## Information given:

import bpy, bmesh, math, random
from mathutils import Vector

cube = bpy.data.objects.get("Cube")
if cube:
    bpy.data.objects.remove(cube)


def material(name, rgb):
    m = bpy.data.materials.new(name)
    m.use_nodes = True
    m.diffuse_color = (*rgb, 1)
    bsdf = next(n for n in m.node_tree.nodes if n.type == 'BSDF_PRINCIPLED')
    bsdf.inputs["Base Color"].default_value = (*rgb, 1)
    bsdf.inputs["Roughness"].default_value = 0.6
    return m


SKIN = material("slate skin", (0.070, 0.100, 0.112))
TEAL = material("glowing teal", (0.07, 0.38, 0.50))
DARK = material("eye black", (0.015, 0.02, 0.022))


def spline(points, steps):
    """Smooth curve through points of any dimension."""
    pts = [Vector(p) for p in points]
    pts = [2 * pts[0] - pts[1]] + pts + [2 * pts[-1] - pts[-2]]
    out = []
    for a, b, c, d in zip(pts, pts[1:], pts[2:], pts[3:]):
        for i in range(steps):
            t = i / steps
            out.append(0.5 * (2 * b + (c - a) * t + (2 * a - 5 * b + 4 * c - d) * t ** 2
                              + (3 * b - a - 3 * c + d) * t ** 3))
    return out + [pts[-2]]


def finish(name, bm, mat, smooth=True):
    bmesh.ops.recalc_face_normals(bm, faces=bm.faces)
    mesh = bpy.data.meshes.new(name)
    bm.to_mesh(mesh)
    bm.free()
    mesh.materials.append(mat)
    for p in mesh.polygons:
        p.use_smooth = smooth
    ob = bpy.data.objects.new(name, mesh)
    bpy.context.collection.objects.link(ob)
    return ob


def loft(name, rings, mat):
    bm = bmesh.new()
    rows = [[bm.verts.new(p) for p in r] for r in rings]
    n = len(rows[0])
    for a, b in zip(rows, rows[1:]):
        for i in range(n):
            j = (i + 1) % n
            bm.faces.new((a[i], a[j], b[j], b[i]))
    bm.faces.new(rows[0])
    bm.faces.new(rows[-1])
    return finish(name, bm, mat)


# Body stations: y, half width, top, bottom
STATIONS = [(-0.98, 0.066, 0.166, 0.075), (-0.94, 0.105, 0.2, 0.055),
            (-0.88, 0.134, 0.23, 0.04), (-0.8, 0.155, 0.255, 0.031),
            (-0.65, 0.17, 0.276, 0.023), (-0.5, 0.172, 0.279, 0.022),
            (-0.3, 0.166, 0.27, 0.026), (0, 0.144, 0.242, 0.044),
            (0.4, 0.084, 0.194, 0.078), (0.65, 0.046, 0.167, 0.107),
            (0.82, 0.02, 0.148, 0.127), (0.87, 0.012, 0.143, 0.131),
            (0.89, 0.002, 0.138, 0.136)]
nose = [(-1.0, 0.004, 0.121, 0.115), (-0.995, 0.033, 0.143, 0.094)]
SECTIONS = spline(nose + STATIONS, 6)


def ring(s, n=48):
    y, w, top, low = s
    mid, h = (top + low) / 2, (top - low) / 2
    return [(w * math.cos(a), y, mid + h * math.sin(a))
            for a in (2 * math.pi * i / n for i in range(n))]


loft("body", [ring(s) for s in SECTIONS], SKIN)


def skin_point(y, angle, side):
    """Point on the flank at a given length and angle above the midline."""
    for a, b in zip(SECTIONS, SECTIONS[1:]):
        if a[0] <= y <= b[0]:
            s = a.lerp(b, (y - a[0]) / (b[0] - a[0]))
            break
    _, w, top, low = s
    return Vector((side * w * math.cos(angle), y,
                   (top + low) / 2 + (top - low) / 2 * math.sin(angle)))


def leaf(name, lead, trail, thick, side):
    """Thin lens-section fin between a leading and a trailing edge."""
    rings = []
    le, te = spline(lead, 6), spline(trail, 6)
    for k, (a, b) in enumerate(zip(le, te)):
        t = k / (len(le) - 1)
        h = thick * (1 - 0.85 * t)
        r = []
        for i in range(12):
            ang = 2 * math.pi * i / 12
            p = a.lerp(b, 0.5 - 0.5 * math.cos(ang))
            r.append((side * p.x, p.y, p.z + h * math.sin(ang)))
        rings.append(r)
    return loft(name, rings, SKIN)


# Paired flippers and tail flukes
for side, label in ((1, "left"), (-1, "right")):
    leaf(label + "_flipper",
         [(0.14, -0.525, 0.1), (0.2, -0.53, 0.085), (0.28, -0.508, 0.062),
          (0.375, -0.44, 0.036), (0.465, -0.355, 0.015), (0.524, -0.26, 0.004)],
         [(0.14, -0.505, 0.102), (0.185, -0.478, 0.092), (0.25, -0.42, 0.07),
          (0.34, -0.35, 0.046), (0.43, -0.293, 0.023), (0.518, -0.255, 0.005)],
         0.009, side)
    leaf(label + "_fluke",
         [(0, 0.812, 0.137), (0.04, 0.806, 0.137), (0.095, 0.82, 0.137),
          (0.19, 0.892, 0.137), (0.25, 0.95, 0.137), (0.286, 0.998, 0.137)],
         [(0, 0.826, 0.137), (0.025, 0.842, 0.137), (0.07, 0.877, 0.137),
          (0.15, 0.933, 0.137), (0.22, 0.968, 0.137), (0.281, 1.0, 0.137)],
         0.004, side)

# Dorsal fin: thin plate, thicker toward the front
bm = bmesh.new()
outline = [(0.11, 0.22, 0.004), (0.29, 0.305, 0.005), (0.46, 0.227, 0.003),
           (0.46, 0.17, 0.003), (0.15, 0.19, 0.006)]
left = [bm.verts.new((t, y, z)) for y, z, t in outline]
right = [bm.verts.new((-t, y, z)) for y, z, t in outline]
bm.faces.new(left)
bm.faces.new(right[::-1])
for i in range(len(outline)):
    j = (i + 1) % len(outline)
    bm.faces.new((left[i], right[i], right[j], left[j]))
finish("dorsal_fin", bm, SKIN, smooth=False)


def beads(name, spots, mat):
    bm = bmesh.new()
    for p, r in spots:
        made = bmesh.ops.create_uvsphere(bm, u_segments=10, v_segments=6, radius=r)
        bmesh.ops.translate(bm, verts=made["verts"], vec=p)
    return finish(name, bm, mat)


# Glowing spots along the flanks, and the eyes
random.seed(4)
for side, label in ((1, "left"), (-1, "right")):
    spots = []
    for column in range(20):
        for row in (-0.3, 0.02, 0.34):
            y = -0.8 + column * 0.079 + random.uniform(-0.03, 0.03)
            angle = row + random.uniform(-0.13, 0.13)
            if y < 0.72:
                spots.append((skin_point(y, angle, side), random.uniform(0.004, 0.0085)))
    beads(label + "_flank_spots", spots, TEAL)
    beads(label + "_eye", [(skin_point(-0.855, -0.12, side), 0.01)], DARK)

## Task directions:
In full and without alteration, return the listing above.

## Solution to this exercise:
import bpy, bmesh, math, random
from mathutils import Vector

cube = bpy.data.objects.get("Cube")
if cube:
    bpy.data.objects.remove(cube)


def material(name, rgb):
    m = bpy.data.materials.new(name)
    m.use_nodes = True
    m.diffuse_color = (*rgb, 1)
    bsdf = next(n for n in m.node_tree.nodes if n.type == 'BSDF_PRINCIPLED')
    bsdf.inputs["Base Color"].default_value = (*rgb, 1)
    bsdf.inputs["Roughness"].default_value = 0.6
    return m


SKIN = material("slate skin", (0.070, 0.100, 0.112))
TEAL = material("glowing teal", (0.07, 0.38, 0.50))
DARK = material("eye black", (0.015, 0.02, 0.022))


def spline(points, steps):
    """Smooth curve through points of any dimension."""
    pts = [Vector(p) for p in points]
    pts = [2 * pts[0] - pts[1]] + pts + [2 * pts[-1] - pts[-2]]
    out = []
    for a, b, c, d in zip(pts, pts[1:], pts[2:], pts[3:]):
        for i in range(steps):
            t = i / steps
            out.append(0.5 * (2 * b + (c - a) * t + (2 * a - 5 * b + 4 * c - d) * t ** 2
                              + (3 * b - a - 3 * c + d) * t ** 3))
    return out + [pts[-2]]


def finish(name, bm, mat, smooth=True):
    bmesh.ops.recalc_face_normals(bm, faces=bm.faces)
    mesh = bpy.data.meshes.new(name)
    bm.to_mesh(mesh)
    bm.free()
    mesh.materials.append(mat)
    for p in mesh.polygons:
        p.use_smooth = smooth
    ob = bpy.data.objects.new(name, mesh)
    bpy.context.collection.objects.link(ob)
    return ob


def loft(name, rings, mat):
    bm = bmesh.new()
    rows = [[bm.verts.new(p) for p in r] for r in rings]
    n = len(rows[0])
    for a, b in zip(rows, rows[1:]):
        for i in range(n):
            j = (i + 1) % n
            bm.faces.new((a[i], a[j], b[j], b[i]))
    bm.faces.new(rows[0])
    bm.faces.new(rows[-1])
    return finish(name, bm, mat)


# Body stations: y, half width, top, bottom
STATIONS = [(-0.98, 0.066, 0.166, 0.075), (-0.94, 0.105, 0.2, 0.055),
            (-0.88, 0.134, 0.23, 0.04), (-0.8, 0.155, 0.255, 0.031),
            (-0.65, 0.17, 0.276, 0.023), (-0.5, 0.172, 0.279, 0.022),
            (-0.3, 0.166, 0.27, 0.026), (0, 0.144, 0.242, 0.044),
            (0.4, 0.084, 0.194, 0.078), (0.65, 0.046, 0.167, 0.107),
            (0.82, 0.02, 0.148, 0.127), (0.87, 0.012, 0.143, 0.131),
            (0.89, 0.002, 0.138, 0.136)]
nose = [(-1.0, 0.004, 0.121, 0.115), (-0.995, 0.033, 0.143, 0.094)]
SECTIONS = spline(nose + STATIONS, 6)


def ring(s, n=48):
    y, w, top, low = s
    mid, h = (top + low) / 2, (top - low) / 2
    return [(w * math.cos(a), y, mid + h * math.sin(a))
            for a in (2 * math.pi * i / n for i in range(n))]


loft("body", [ring(s) for s in SECTIONS], SKIN)


def skin_point(y, angle, side):
    """Point on the flank at a given length and angle above the midline."""
    for a, b in zip(SECTIONS, SECTIONS[1:]):
        if a[0] <= y <= b[0]:
            s = a.lerp(b, (y - a[0]) / (b[0] - a[0]))
            break
    _, w, top, low = s
    return Vector((side * w * math.cos(angle), y,
                   (top + low) / 2 + (top - low) / 2 * math.sin(angle)))


def leaf(name, lead, trail, thick, side):
    """Thin lens-section fin between a leading and a trailing edge."""
    rings = []
    le, te = spline(lead, 6), spline(trail, 6)
    for k, (a, b) in enumerate(zip(le, te)):
        t = k / (len(le) - 1)
        h = thick * (1 - 0.85 * t)
        r = []
        for i in range(12):
            ang = 2 * math.pi * i / 12
            p = a.lerp(b, 0.5 - 0.5 * math.cos(ang))
            r.append((side * p.x, p.y, p.z + h * math.sin(ang)))
        rings.append(r)
    return loft(name, rings, SKIN)


# Paired flippers and tail flukes
for side, label in ((1, "left"), (-1, "right")):
    leaf(label + "_flipper",
         [(0.14, -0.525, 0.1), (0.2, -0.53, 0.085), (0.28, -0.508, 0.062),
          (0.375, -0.44, 0.036), (0.465, -0.355, 0.015), (0.524, -0.26, 0.004)],
         [(0.14, -0.505, 0.102), (0.185, -0.478, 0.092), (0.25, -0.42, 0.07),
          (0.34, -0.35, 0.046), (0.43, -0.293, 0.023), (0.518, -0.255, 0.005)],
         0.009, side)
    leaf(label + "_fluke",
         [(0, 0.812, 0.137), (0.04, 0.806, 0.137), (0.095, 0.82, 0.137),
          (0.19, 0.892, 0.137), (0.25, 0.95, 0.137), (0.286, 0.998, 0.137)],
         [(0, 0.826, 0.137), (0.025, 0.842, 0.137), (0.07, 0.877, 0.137),
          (0.15, 0.933, 0.137), (0.22, 0.968, 0.137), (0.281, 1.0, 0.137)],
         0.004, side)

# Dorsal fin: thin plate, thicker toward the front
bm = bmesh.new()
outline = [(0.11, 0.22, 0.004), (0.29, 0.305, 0.005), (0.46, 0.227, 0.003),
           (0.46, 0.17, 0.003), (0.15, 0.19, 0.006)]
left = [bm.verts.new((t, y, z)) for y, z, t in outline]
right = [bm.verts.new((-t, y, z)) for y, z, t in outline]
bm.faces.new(left)
bm.faces.new(right[::-1])
for i in range(len(outline)):
    j = (i + 1) % len(outline)
    bm.faces.new((left[i], right[i], right[j], left[j]))
finish("dorsal_fin", bm, SKIN, smooth=False)


def beads(name, spots, mat):
    bm = bmesh.new()
    for p, r in spots:
        made = bmesh.ops.create_uvsphere(bm, u_segments=10, v_segments=6, radius=r)
        bmesh.ops.translate(bm, verts=made["verts"], vec=p)
    return finish(name, bm, mat)


# Glowing spots along the flanks, and the eyes
random.seed(4)
for side, label in ((1, "left"), (-1, "right")):
    spots = []
    for column in range(20):
        for row in (-0.3, 0.02, 0.34):
            y = -0.8 + column * 0.079 + random.uniform(-0.03, 0.03)
            angle = row + random.uniform(-0.13, 0.13)
            if y < 0.72:
                spots.append((skin_point(y, angle, side), random.uniform(0.004, 0.0085)))
    beads(label + "_flank_spots", spots, TEAL)
    beads(label + "_eye", [(skin_point(-0.855, -0.12, side), 0.01)], DARK)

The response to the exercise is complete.